* What you have to do: Please state how many lines in the records contain the string "verts", with no words besides the number.

- - - -

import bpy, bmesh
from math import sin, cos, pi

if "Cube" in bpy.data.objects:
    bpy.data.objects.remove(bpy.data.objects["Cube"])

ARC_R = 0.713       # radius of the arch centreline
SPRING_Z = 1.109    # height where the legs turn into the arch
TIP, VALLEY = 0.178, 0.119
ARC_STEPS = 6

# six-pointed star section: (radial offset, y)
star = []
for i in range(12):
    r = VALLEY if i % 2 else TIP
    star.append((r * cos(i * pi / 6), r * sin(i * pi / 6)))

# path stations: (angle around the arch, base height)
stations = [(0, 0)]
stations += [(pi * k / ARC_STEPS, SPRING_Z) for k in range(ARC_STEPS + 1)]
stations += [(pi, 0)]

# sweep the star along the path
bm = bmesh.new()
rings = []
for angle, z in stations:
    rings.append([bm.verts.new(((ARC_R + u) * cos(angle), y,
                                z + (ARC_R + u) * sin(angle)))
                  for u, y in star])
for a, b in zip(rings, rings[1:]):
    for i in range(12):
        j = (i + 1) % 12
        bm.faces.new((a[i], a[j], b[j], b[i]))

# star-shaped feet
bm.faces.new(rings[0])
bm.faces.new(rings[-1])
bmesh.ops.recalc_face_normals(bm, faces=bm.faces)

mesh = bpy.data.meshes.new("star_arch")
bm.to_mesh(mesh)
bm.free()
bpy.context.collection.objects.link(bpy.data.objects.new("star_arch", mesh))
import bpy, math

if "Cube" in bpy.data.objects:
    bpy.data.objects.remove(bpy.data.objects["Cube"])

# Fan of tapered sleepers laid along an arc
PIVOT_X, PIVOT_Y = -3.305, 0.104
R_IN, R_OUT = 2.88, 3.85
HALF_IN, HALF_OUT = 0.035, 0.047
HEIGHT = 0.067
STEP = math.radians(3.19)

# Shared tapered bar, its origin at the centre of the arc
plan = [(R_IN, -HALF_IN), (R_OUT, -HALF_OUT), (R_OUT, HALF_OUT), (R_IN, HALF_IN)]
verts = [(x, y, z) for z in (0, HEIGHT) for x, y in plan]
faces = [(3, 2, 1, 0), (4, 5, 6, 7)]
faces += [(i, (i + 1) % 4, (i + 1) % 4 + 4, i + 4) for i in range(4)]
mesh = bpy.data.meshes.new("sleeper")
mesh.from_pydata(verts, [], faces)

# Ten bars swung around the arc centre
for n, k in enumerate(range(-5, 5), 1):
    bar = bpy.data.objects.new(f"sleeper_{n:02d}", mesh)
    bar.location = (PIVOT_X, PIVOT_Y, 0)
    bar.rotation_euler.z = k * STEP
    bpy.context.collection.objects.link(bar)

- - - -

* Exercise output: 3